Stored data
•••••

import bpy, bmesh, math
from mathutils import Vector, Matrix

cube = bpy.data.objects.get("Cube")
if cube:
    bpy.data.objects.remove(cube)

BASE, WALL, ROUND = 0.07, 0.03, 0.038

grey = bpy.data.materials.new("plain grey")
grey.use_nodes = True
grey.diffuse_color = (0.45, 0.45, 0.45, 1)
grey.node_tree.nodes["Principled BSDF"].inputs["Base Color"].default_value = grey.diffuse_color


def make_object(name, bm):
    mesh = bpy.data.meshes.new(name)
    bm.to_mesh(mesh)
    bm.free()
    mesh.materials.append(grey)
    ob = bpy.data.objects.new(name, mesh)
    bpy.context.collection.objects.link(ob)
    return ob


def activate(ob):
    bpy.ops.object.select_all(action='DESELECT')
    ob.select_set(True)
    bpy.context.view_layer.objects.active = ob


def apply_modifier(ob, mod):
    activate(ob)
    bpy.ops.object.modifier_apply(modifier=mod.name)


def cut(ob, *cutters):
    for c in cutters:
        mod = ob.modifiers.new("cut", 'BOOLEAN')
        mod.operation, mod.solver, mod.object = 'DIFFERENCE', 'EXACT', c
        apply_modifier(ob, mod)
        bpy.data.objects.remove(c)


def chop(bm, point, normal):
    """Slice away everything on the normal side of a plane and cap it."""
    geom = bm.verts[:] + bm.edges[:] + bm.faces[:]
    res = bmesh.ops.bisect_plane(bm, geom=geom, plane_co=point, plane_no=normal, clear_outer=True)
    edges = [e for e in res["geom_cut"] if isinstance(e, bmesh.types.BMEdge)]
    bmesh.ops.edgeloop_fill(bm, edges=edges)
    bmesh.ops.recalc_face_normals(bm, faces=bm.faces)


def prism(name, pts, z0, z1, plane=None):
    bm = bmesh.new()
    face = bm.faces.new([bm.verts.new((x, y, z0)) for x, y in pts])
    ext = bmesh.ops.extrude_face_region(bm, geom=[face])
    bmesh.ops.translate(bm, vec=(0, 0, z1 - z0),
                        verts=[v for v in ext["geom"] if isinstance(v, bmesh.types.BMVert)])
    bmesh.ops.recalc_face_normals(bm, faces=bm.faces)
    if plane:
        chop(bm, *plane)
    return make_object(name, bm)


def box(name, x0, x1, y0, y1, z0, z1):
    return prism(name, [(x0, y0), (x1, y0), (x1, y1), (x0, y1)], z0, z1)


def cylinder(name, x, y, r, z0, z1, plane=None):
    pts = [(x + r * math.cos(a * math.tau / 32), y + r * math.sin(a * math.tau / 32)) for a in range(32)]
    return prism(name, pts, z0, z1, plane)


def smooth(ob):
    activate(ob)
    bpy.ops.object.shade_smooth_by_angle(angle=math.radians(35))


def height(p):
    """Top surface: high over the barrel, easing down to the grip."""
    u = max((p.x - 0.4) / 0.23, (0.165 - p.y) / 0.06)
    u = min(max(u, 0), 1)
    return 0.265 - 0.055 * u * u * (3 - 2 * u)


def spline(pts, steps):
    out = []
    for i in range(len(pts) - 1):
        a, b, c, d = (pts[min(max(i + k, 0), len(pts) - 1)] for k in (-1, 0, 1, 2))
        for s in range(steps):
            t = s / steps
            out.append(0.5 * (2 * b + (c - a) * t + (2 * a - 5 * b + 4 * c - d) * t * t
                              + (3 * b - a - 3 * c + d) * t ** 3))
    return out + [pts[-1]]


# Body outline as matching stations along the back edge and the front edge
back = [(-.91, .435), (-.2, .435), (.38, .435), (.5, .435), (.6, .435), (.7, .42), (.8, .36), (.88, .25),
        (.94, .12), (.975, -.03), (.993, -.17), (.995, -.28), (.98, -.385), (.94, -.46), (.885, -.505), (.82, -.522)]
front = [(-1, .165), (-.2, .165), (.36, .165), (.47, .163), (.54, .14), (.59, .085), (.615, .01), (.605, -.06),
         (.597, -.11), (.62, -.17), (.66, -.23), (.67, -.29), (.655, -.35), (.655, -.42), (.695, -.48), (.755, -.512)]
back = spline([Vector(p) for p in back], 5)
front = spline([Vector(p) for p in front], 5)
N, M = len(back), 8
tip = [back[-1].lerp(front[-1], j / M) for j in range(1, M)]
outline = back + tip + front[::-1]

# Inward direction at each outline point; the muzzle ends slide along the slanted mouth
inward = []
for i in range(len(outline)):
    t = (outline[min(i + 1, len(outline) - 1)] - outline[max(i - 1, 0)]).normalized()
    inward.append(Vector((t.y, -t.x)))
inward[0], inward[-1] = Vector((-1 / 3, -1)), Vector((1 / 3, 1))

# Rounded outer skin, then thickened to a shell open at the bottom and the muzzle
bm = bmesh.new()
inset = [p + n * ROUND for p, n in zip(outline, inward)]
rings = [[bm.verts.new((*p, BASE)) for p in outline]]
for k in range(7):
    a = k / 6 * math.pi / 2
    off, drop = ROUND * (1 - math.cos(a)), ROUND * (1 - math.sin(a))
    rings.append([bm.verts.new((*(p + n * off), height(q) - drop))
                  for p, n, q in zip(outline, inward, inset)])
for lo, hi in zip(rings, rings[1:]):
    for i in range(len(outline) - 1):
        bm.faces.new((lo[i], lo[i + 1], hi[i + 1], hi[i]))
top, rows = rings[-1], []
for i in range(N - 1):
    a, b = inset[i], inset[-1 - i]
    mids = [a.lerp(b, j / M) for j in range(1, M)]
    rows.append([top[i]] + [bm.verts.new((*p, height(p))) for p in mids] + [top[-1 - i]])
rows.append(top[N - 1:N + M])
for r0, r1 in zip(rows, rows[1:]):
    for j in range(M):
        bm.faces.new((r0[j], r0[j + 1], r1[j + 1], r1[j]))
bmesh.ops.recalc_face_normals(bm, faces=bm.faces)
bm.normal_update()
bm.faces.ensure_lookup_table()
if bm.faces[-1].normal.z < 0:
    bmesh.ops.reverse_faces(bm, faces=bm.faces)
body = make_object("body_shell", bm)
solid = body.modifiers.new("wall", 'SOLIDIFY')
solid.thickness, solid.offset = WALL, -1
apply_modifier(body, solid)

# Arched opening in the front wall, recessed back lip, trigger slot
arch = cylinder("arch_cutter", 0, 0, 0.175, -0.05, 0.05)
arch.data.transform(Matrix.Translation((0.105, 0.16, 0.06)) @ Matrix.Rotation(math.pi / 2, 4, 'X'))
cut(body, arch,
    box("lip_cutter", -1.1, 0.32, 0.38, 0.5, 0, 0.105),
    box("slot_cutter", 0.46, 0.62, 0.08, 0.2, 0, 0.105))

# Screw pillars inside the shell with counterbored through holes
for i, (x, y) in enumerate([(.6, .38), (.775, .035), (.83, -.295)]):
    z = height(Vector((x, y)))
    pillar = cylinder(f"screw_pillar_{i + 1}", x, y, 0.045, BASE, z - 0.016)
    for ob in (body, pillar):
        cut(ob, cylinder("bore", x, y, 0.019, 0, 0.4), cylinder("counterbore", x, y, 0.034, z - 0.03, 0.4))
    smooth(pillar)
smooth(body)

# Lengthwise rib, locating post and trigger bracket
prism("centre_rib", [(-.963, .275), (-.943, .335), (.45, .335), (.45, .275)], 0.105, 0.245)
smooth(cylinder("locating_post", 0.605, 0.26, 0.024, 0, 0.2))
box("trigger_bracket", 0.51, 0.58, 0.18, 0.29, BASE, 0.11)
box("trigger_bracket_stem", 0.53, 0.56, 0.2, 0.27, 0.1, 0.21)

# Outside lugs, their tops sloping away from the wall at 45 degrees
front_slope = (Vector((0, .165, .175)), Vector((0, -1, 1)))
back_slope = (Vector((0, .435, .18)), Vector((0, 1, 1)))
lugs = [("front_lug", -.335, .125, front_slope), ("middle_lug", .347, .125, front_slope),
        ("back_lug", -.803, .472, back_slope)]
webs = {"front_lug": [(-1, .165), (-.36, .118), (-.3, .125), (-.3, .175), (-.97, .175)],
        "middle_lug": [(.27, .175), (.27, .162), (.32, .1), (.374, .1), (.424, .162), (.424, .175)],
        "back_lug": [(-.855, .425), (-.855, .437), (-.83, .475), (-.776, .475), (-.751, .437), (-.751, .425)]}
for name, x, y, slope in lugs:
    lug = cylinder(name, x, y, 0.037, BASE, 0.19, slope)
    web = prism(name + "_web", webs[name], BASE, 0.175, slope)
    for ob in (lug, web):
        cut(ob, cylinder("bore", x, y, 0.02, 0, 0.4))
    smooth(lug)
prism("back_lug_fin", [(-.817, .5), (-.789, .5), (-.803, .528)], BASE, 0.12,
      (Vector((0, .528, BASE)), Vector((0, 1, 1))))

•••••

**Task details**
Once the line that contains "web = prism(name" is found, please give it again exactly, along with each line that comes after it, through the last line of the entries.

**Solution to this problem**
    web = prism(name + "_web", webs[name], BASE, 0.175, slope)
    for ob in (lug, web):
        cut(ob, cylinder("bore", x, y, 0.02, 0, 0.4))
    smooth(lug)
prism("back_lug_fin", [(-.817, .5), (-.789, .5), (-.803, .528)], BASE, 0.12,
      (Vector((0, .528, BASE)), Vector((0, 1, 1))))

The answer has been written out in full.